I’ve admired Russ Feingold ever since I was an undergrad at UW-Madison (though I interned for Sen. Herb Kohl). He’s one of the few political figures that carries ethics to the highest standard and who is not afraid to say and do what he believes is right, many times crossing party lines. Sure, lots of political leaders say that but many don’t act on it.
Sen. Feingold is the leader of the U.S. progressive movement, particularly appropriate since he comes from the state that prodced the founder of the Progessive Party led by Bob La Follete.
Bill Moyers interviewed the Wisconsin senator this week.. Though I am not a huge Moyers fan, I think Russ Feingold was vintage Russ Feingold. After a period of remaining out of the spotlight due to the election, Feingold reminded me of the integrity and vision political leaders ought to have guiding them through service.
In particular, I admire Russ for “walking his talk.” He has been a consistent advocate on important issues, such as election reform, protecting the Constitution and foreign affairs. I don’t agree with all of the senator’s positions. But, in a political climate that often demands horse-trading and reshuffling positions, Sen. Feingold has been remarkably true to his brand.
He was the lone vote against the Patriot Act, opposed the Iraq War, sponsored the McCain-Feingold election reform legislation and sponsored a motion to censure President Bush for illegal wiretapping. His instincts to act swiftly and for what is right is almost unparalleled in Washington.
In the Moyers’ interview, Sen. Feingold is asked about the progressive movement. He states:
But we also have a commitment to clean government, to open government. That’s what “Fighting Bob” La Follette was all about. And some of the major reforms in the history of the country in terms of ethics, in terms of unemployment compensation, in terms of child safety laws, were all part of that great progressive movement that was started in the late 19th century and early 20th century in Wisconsin. And by the way, progressivism in Wisconsin also means fiscal responsibility. So it’s an interesting twist. But that is sort of some of the things that have gone into this belief, that we don’t like government to be involved unless it has to be. We believe in people’s liberties and their freedom. But sometimes, government has to step in, in order to make sure the community is working together.
This reminds me a lot of the modern libertarian movement and moderate Republican and moderate Democratic positions. It’s interesting that this platform is referred to as progressive. I think the attractiveness of progressivism, as Feingold defines it, is ironically the reasoned and moderate positions that govern its ideology. More so, because Feingold identifies with this “progressive camp,” he is less burdened with political games that so often influence political decisions at the highest levels of government.
As an aside, I’ve observed many political candidates espousing far left political positions that call themselves progressives. Knowing Russ Feingold’s positions, it is unfortunate that the word progressive has been hijacked so many times to mean something other than its original intent. But, more on this topic for a future post.
Now in terms of social media, I think Sen. Feingold is quite good but has some room for improvement.

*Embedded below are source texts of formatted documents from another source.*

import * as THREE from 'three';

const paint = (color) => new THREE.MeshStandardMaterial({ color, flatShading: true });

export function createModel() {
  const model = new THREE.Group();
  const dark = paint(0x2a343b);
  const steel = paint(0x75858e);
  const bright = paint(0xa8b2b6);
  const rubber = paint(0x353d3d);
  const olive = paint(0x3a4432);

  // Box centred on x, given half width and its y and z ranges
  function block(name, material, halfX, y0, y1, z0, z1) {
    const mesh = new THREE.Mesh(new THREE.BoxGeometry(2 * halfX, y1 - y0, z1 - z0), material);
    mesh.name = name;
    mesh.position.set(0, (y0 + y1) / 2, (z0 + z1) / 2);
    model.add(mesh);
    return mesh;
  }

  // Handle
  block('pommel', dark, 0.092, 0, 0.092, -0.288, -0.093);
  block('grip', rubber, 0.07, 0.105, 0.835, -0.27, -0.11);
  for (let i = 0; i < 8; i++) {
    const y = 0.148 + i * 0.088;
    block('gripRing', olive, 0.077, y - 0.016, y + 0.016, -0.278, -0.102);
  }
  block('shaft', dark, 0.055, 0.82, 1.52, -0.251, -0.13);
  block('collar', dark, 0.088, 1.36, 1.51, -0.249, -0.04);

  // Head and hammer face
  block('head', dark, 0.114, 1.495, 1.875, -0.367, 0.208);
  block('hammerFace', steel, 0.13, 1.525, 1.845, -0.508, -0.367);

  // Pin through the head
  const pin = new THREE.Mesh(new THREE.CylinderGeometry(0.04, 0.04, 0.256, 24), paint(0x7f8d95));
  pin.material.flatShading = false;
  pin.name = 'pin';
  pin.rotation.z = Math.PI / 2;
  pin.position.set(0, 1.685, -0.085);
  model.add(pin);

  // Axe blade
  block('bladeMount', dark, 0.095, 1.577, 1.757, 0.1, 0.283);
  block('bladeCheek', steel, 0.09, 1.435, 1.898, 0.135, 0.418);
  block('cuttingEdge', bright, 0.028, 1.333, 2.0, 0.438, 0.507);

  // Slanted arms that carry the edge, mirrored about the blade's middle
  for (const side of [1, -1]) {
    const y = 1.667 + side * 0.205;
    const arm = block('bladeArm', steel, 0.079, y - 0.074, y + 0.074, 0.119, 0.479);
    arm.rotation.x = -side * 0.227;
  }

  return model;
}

He maintains a blog, which is great, but those posts are all recycled articles that he’s published elsewhere and is reposting on his blog. It’s ok to recycle material, but sometimes he simply must use his blog to comment on important political issues and speak directly to the public. He can’t just use media releases to do that.
Next, Sen. Feingold must get on Twitter. This social network is becoming such an important place for conversation and information exchange, that for him to be left out of this space, he is missing a huge opportunity.